It’s easy to say something can’t be done, but it’s an incredible experience to overcome all those obstacles and achieve the goals in place for the business. I think that’s what TR had in mind, and the organization he was leading had more problems than we’ve ever had to consider, as marketers.

Monitoring Your Competitors in the Building Products Industry – Great Quotes Series

24 Apr

Henry Ford in 1919. Linked from Wikipedia Commons

“The competitor to be feared is one who never bothers about you at all, but goes on making his own business better all the time.”

– Henry Ford

This is the first in an ongoing series of posts using great quotes and applying them to the building products industry. We hope you enjoy the series!
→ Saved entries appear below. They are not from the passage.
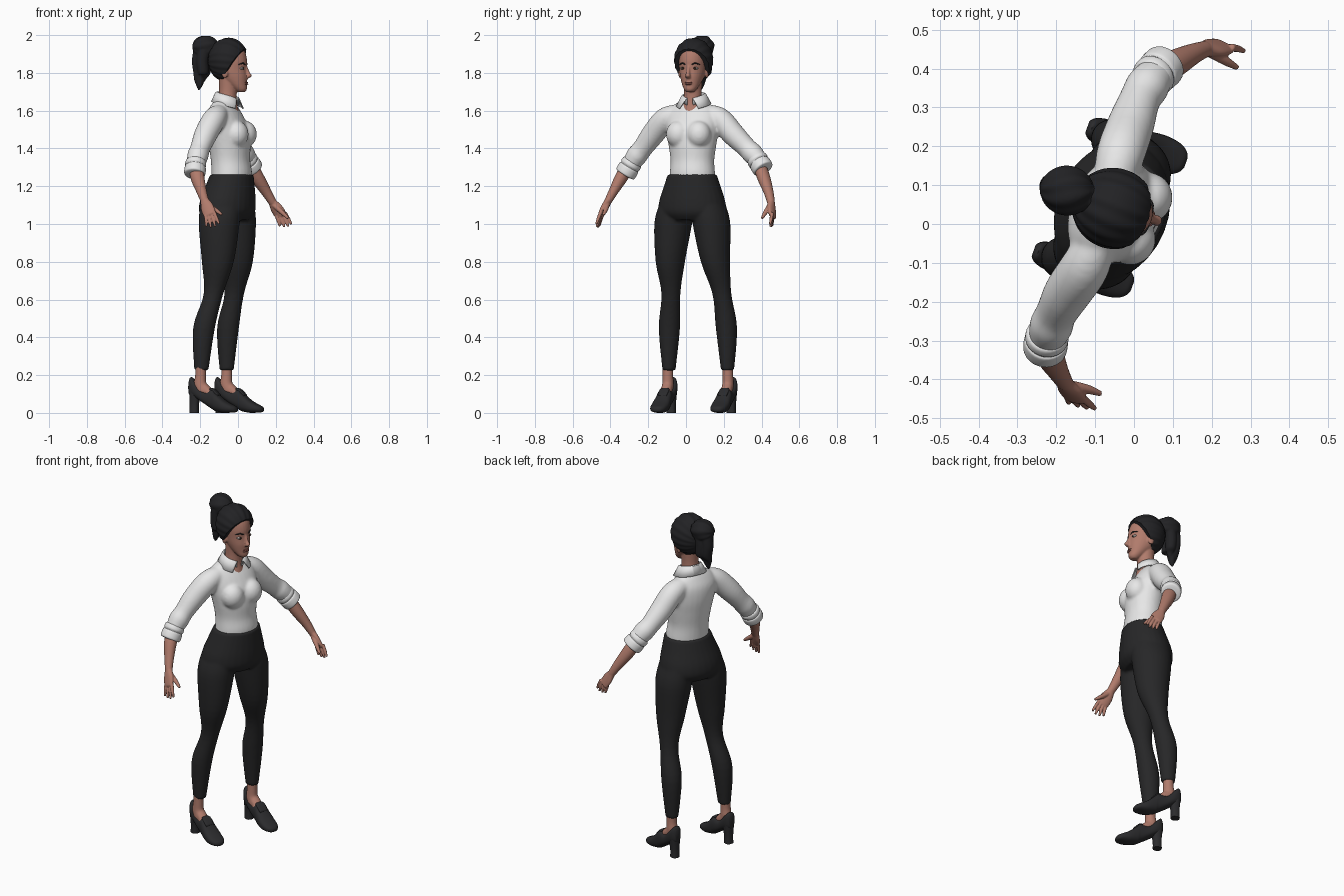
import bpy, bmesh, math
from mathutils import Vector, Matrix

if "Cube" in bpy.data.objects:
    bpy.data.objects.remove(bpy.data.objects["Cube"])

Z = Vector((0, 0, 1))


def material(name, r, g, b):
    m = bpy.data.materials.new(name)
    m.use_nodes = True
    m.diffuse_color = (r, g, b, 1)
    m.node_tree.nodes["Principled BSDF"].inputs["Base Color"].default_value = (r, g, b, 1)
    return m


SKIN = material("skin", .44, .2, .15)
HAIR = material("black hair", .016, .016, .018)
SHIRT = material("white cloth", .8, .8, .8)
TROUSER = material("charcoal cloth", .02, .02, .021)
SHOE = material("black leather", .024, .024, .026)
LIP = material("lip", .3, .1, .08)
EYE = material("eye white", .6, .55, .52)
IRIS = material("dark brown", .03, .015, .01)


class Frame:
    """Local forward / left / up frame turned about z."""
    def __init__(self, x, y, yaw):
        self.o = Vector((x, y, 0))
        self.rot = Matrix.Rotation(math.radians(yaw), 4, 'Z')
        self.f = self.rot @ Vector((1, 0, 0))
        self.s = self.rot @ Vector((0, 1, 0))

    def at(self, f, s, z):
        return self.o + self.f * f + self.s * s + Z * z


BODY = Frame(-.04, .035, -22)
HEAD = Frame(-.04, .037, -16)


def tube(bm, rings, axes=None, seg=28, steps=5, sq=1.0):
    """Closed smooth loft; each ring is (centre, radius a, radius b)."""
    keys = [[*c, a, b] for c, a, b in rings]
    rows = []
    for i in range(len(keys) - 1):
        p0, p1, p2 = keys[max(i - 1, 0)], keys[i], keys[i + 1]
        p3 = keys[min(i + 2, len(keys) - 1)]
        for k in range(steps):
            t = k / steps
            rows.append([b + .5 * t * (c - a + t * (2*a - 5*b + 4*c - d + t * (3*(b - c) + d - a)))
                         for a, b, c, d in zip(p0, p1, p2, p3)])
    rows.append(keys[-1])
    loops = []
    for i, r in enumerate(rows):
        c = Vector(r[:3])
        if axes:
            a, b = axes
        else:
            tan = (Vector(rows[min(i + 1, len(rows) - 1)][:3]) - Vector(rows[max(i - 1, 0)][:3])).normalized()
            a = (BODY.f - tan * BODY.f.dot(tan)).normalized()
            b = tan.cross(a)
        loop = []
        for k in range(seg):
            u, v = math.cos(math.tau * k / seg), math.sin(math.tau * k / seg)
            u, v = (math.copysign(abs(w) ** sq, w) for w in (u, v))
            loop.append(bm.verts.new(c + a * u * max(r[3], .001) + b * v * max(r[4], .001)))
        loops.append(loop)
    for p, q in zip(loops, loops[1:]):
        for k in range(seg):
            bm.faces.new((p[k], p[(k + 1) % seg], q[(k + 1) % seg], q[k]))
    bm.faces.new(loops[0][::-1])
    bm.faces.new(loops[-1])


def ball(bm, c, radii, frame=BODY, seg=24):
    m = Matrix.Translation(c) @ frame.rot @ Matrix.Diagonal((*radii, 1))
    return bmesh.ops.create_uvsphere(bm, u_segments=seg, v_segments=seg // 2, radius=1, matrix=m)["verts"]


def finish(bm, name, mat, voxel=0, smooth=3):
    bmesh.ops.recalc_face_normals(bm, faces=bm.faces)
    me = bpy.data.meshes.new(name)
    bm.to_mesh(me)
    bm.free()
    ob = bpy.data.objects.new(name, me)
    bpy.context.collection.objects.link(ob)
    me.materials.append(mat)
    if voxel:
        r = ob.modifiers.new("merge", 'REMESH')
        r.mode, r.voxel_size, r.use_smooth_shade = 'VOXEL', voxel, True
        s = ob.modifiers.new("soften", 'SMOOTH')
        s.factor, s.iterations = .5, smooth
    bpy.ops.object.select_all(action='DESELECT')
    ob.select_set(True)
    bpy.context.view_layer.objects.active = ob
    if voxel:
        bpy.ops.object.shade_smooth()
    else:
        bpy.ops.object.shade_smooth_by_angle(angle=math.radians(50))
    return ob


V = lambda x, y, z: Vector((x, y, z))
UP = (BODY.f, BODY.s)

# Shirt: torso, bust and sleeves merged into one cloth surface
SLEEVES = {
    "left": [(V(-.055, .1, 1.585), .05), (V(-.035, .178, 1.555), .062), (V(-.01, .25, 1.475), .061),
             (V(.015, .32, 1.405), .053), (V(.035, .355, 1.37), .056), (V(.06, .39, 1.33), .046)],
    "right": [(V(-.095, -.035, 1.585), .05), (V(-.125, -.108, 1.555), .062), (V(-.17, -.175, 1.475), .061),
              (V(-.2, -.23, 1.4), .053), (V(-.213, -.262, 1.36), .056), (V(-.225, -.295, 1.31), .046)]}
bm = bmesh.new()
tube(bm, [(V(x, .034, z), a, b) for z, x, a, b in (
    (1.2, -.035, .1, .125), (1.27, -.033, .105, .122), (1.34, -.04, .102, .118), (1.42, -.045, .108, .13),
    (1.5, -.055, .108, .143), (1.57, -.07, .09, .145), (1.62, -.075, .065, .115), (1.655, -.075, .045, .06))], UP)
for s in (-.058, .058):
    ball(bm, BODY.at(.058, s, 1.475), (.064, .066, .072))
for pts in SLEEVES.values():
    tube(bm, [(c, r, r) for c, r in pts])
finish(bm, "shirt", SHIRT, .008, 6)

# Rolled cuffs
for side, a, b in (("left", V(.04, .37, 1.352), V(.082, .412, 1.287)),
                   ("right", V(-.222, -.28, 1.335), V(-.23, -.325, 1.26))):
    bm = bmesh.new()
    tube(bm, [(a.lerp(b, t), r, r) for t, r in (
        (0, .04), (.08, .053), (.3, .056), (.42, .051), (.5, .056), (.8, .057), (.95, .053), (1, .036))], steps=4)
    finish(bm, side + "_cuff", SHIRT)

# Folded collar, open at the front
bm = bmesh.new()
rows = []
N = 40
for i in range(N + 1):
    t = i / N
    front = abs(2 * t - 1)
    row = []
    for gap, ra, rb, zb, zf in ((16, .05, .052, 1.66, 1.63), (14, .055, .056, 1.702, 1.665),
                                (20, .064, .066, 1.7, 1.66), (36, .087, .094, 1.652, 1.612)):
        ang = math.radians(gap + (360 - 2 * gap) * t)
        p = BODY.at(-.016 + ra * math.cos(ang), rb * math.sin(ang), zb + (zf - zb) * front ** 1.5)
        row.append(bm.verts.new(p))
    rows.append(row)
for p, q in zip(rows, rows[1:]):
    for k in range(3):
        bm.faces.new((p[k], q[k], q[k + 1], p[k + 1]))
ob = finish(bm, "collar", SHIRT)
ob.modifiers.new("thickness", 'SOLIDIFY').thickness = .006

# Trousers: hips and both legs merged
bm = bmesh.new()
tube(bm, [(V(x, .033, z), a, b) for z, x, a, b in (
    (1.262, -.033, .112, .133), (1.2, -.042, .126, .154), (1.12, -.054, .142, .18),
    (1.06, -.058, .14, .182), (1.02, -.058, .11, .14))], UP)
LEGS = {
    "left": ((1.1, -.02, .118), (1, -.013, .135), (.8, -.006, .156), (.63, -.02, .19), (.45, -.053, .214), (.225, -.06, .22)),
    "right": ((1.1, -.092, -.05), (1, -.1, -.068), (.8, -.107, -.083), (.63, -.13, -.08), (.45, -.18, -.088), (.225, -.194, -.09))}
GIRTH = ((.11, .09), (.11, .098), (.086, .076), (.052, .05), (.058, .056), (.038, .034))
for pts in LEGS.values():
    tube(bm, [(V(x, y, z), *g) for (z, x, y), g in zip(pts, GIRTH)], UP)
finish(bm, "trousers", TROUSER, .008, 3)

# Feet and heeled loafers
SOLE = ((0, .016, .1, .17), (.012, .028, .088, .19), (.04, .036, .078, .165), (.085, .037, .05, .122),
        (.135, .041, .018, .128), (.155, .044, .008, .108), (.2, .048, 0, .068), (.24, .042, .002, .045),
        (.262, .028, .004, .034), (.27, .012, .01, .024))
for side, x, y in (("left", -.12, .25), ("right", -.258, -.068)):
    fr = Frame(x, y, -20)
    bm = bmesh.new()
    tube(bm, [(fr.at(u, -.006, z), a, b) for u, z, a, b in (
        (.066, .27, .03, .028), (.066, .2, .029, .028), (.064, .15, .036, .03), (.085, .11, .05, .03))],
        (fr.f, fr.s))
    tube(bm, [(fr.at(u, -.004, z), a, b) for u, z, a, b in (
        (.05, .14, .03, .026), (.09, .125, .036, .03), (.14, .085, .03, .03))], (Z, fr.s))
    finish(bm, side + "_foot", SKIN, .006)
    bm = bmesh.new()
    tube(bm, [(fr.at(u, 0, (lo + hi) / 2), (hi - lo) / 2, w) for u, w, lo, hi in SOLE], (Z, fr.s), steps=4, sq=.8)
    # Raised tongue and block heel
    tube(bm, [(fr.at(u, 0, z), .01, w) for u, z, w in ((.118, .122, .022), (.14, .118, .027), (.17, .09, .025))], (Z, fr.s), sq=.7)
    tube(bm, [(fr.at(u, 0, z), a, b) for u, z, a, b in (
        (.028, 0, .024, .024), (.029, .05, .024, .024), (.034, .12, .032, .032))], (fr.f, fr.s), sq=.8)
    finish(bm, side + "_shoe", SHOE)

# Forearms and hands: (arm path), palm end, index and little finger ends, thumb
ARMS = {
    "left": ((V(.045, .375, 1.35), V(.1, .41, 1.25), V(.15, .437, 1.17), V(.183, .45, 1.115)), V(.228, .457, 1.045),
             (V(.25, .455, 1.06), V(.283, .445, .998)), (V(.203, .458, 1.042), V(.222, .455, .988)),
             (V(.19, .445, 1.1), V(.235, .42, 1.06), V(.266, .402, 1.03))),
    "right": ((V(-.224, -.29, 1.33), V(-.215, -.34, 1.25), V(-.195, -.38, 1.18), V(-.177, -.41, 1.125)), V(-.15, -.449, 1.052),
              (V(-.128, -.45, 1.066), V(-.1, -.475, 1.0)), (V(-.172, -.443, 1.05), V(-.168, -.46, .986)),
              (V(-.168, -.415, 1.11), V(-.12, -.425, 1.075), V(-.085, -.437, 1.05)))}
for side, (arm, palm, index, little, thumb) in ARMS.items():
    bm = bmesh.new()
    wrist = arm[-1]
    tube(bm, [(c, r, r * .92) for c, r in zip(arm, (.036, .037, .028, .022))])
    tube(bm, [(arm[2].lerp(wrist, .6), .022, .02), (wrist, .023, .019), (wrist.lerp(palm, .5), .035, .017),
              (palm, .034, .013), (palm + (palm - wrist) * .1, .025, .008)])
    for k in range(4):
        a, b = index[0].lerp(little[0], k / 3), index[1].lerp(little[1], k / 3)
        if k in (1, 2):
            b = b + (b - a) * .14
        bend = a.lerp(b, .5) + (palm - wrist) * .06
        tube(bm, [(a, .009, .01), (bend, .0085, .009), (b, .006, .006)], seg=12)
    tube(bm, [(c, r, r) for c, r in zip(thumb, (.014, .012, .007))], seg=12)
    finish(bm, side + "_forearm_and_hand", SKIN, .0035, 2)

# Head, nose, ears and neck
bm = bmesh.new()
tube(bm, [(HEAD.at(f, 0, z), a, b) for z, f, a, b in (
    (1.698, .06, .016, .018), (1.712, .054, .035, .032), (1.74, .036, .053, .048), (1.78, .012, .08, .063),
    (1.82, 0, .088, .071), (1.87, -.005, .094, .075), (1.92, -.01, .083, .069), (1.965, -.015, .045, .04))],
    (HEAD.f, HEAD.s))
tube(bm, [(HEAD.at(f, 0, z), a, b) for z, f, a, b in (
    (1.84, .082, .009, .008), (1.805, .094, .011, .009), (1.785, .103, .014, .014), (1.772, .092, .01, .012))],
    (HEAD.f, HEAD.s), seg=16)
ball(bm, HEAD.at(.08, 0, 1.744), (.014, .024, .011), HEAD)
for s in (-1, 1):
    ball(bm, HEAD.at(-.01, s * .074, 1.8), (.018, .009, .028), HEAD)
tube(bm, [(V(x, .036, z), r, r) for z, x, r in (
    (1.58, -.06, .07), (1.64, -.058, .053), (1.7, -.053, .047), (1.78, -.05, .052))], UP)
finish(bm, "head_and_neck", SKIN, .005, 2)

# Lips, eyes and brows
bm = bmesh.new()
for z, h in ((1.749, .0045), (1.741, .005)):
    ball(bm, HEAD.at(.086, 0, z), (.011, .021, h), HEAD)
finish(bm, "lips", LIP)
for side, s in (("left", 1), ("right", -1)):
    bm = bmesh.new()
    ball(bm, HEAD.at(.07, s * .034, 1.824), (.013, .015, .007), HEAD)
    finish(bm, side + "_eye", EYE)
    bm = bmesh.new()
    ball(bm, HEAD.at(.079, s * .033, 1.824), (.006, .007, .0068), HEAD)
    finish(bm, side + "_iris", IRIS)
    bm = bmesh.new()
    tube(bm, [(HEAD.at(f, s * w, z), r, r) for f, w, z, r in (
        (.086, .016, 1.844, .003), (.079, .036, 1.851, .004), (.062, .055, 1.844, .002))], seg=10)
    finish(bm, side + "_brow", HAIR)

# Combed hair cap, cut along the hairline
bm = bmesh.new()
mid = HEAD.at(-.012, 0, 1.868)
ball(bm, mid, (.107, .103, .117), HEAD, 96)
for v in bm.verts:
    d = v.co - mid
    ang = math.atan2(d.dot(HEAD.s), d.z + .02)
    v.co = mid + d * (1 + .016 * math.sin(17 * ang + 14 * d.dot(HEAD.f)))
cut = bmesh.ops.bisect_plane(bm, geom=bm.verts[:] + bm.edges[:] + bm.faces[:], plane_co=HEAD.at(.08, 0, 1.925),
                             plane_no=HEAD.f * .19 - Z * .125, clear_outer=True)
bmesh.ops.holes_fill(bm, edges=[e for e in bm.edges if e.is_boundary])
finish(bm, "hair_cap", HAIR)

# Bun and hanging ponytail with wavy locks
bm = bmesh.new()
mid = V(-.172, .086, 1.938)
for v in ball(bm, mid, (.07, .063, .06), HEAD, 64):
    d = v.co - mid
    v.co = mid + d * (1 + .035 * math.sin(7 * math.atan2(d.z, d.y) + 30 * d.x))
tube(bm, [(V(-.13, .07, 1.925), .04, .04), (V(-.1, .06, 1.915), .045, .045)])
for dx, dy, end in ((0, 0, 1.708), (.022, .02, 1.745), (.012, -.025, 1.76), (-.012, .012, 1.735)):
    tube(bm, [(V(-.19 + dx, .085 + dy, 1.92), .035, .035), (V(-.2 + dx, .085 + dy, 1.86), .032, .034),
              (V(-.196 + dx, .085 + dy, 1.8), .028, .03), (V(-.203 + dx, .08 + dy * .6, end + .03), .018, .018),
              (V(-.208 + dx, .08 + dy * .4, end), .003, .003)], UP, seg=16)
finish(bm, "ponytail", HAIR, .005, 2)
As marketers, no doubt you’ve talked with the CEO or other leader of your organization and been told, “Competitor X is doing Action Y; why aren’t we doing that yet?”

In recent years, those conversations many times are related to technology like mobile websites/apps or social media. All too often, companies in all segments of business fall into the “me too” trap of simply copying what their competitors are doing, rather than examining their business and developing product or service solutions that truly move the customer forward.

Developing those solutions is the theme for blogs, conferences and books all over the world because it’s such a critical need for all organizations, but it’s incredibly hard to do at the same time because there are so many factors involved. However, I don’t think any single factor is more important in the building products industry than engaging the people out in the field (field reps, territory sales reps, territory managers, etc).


  • They’re with your customers every day.
  • They’re frequently younger and closer to the technology that drives so much innovation today.
  • Because they’re out in the field and younger, they’re less likely to be bogged down by organizational structure and history, which can both be barriers to innovation.

So what’s the best way to engage them? Here’s five ways to start:

  1. Take the focus off sales (momentarily). While those field people are many times salespeople, they need to understand what a difference they can make for the organization, beyond just hitting their quotas.
  2. Shut Up and Listen. Building off #1 – by understanding & engaging with a customer’s business, they can understand what a customer means, not just hear what they say – your field people need to embrace that.
  3. Get them together. How often do your field teams have the chance to get together and figure out how to move the customer forward? You’ve probably got sales meetings, but do those meetings include time to brainstorm and discuss ways to improve the overall business?
  4. Empower them. As the CMO, people in the field may not be direct reports for you, and it’s easy for great ideas to get lost in the chain of command. Empower those people to contact you directly or develop a system to bring ideas to the forefront, such as a forum/message board on your company Intranet.
  5. Reward them. It doesn’t have to just be cold hard cash, though that’s great too. People need to feel valued and appreciated, especially if their idea is the big one.

Further Reading: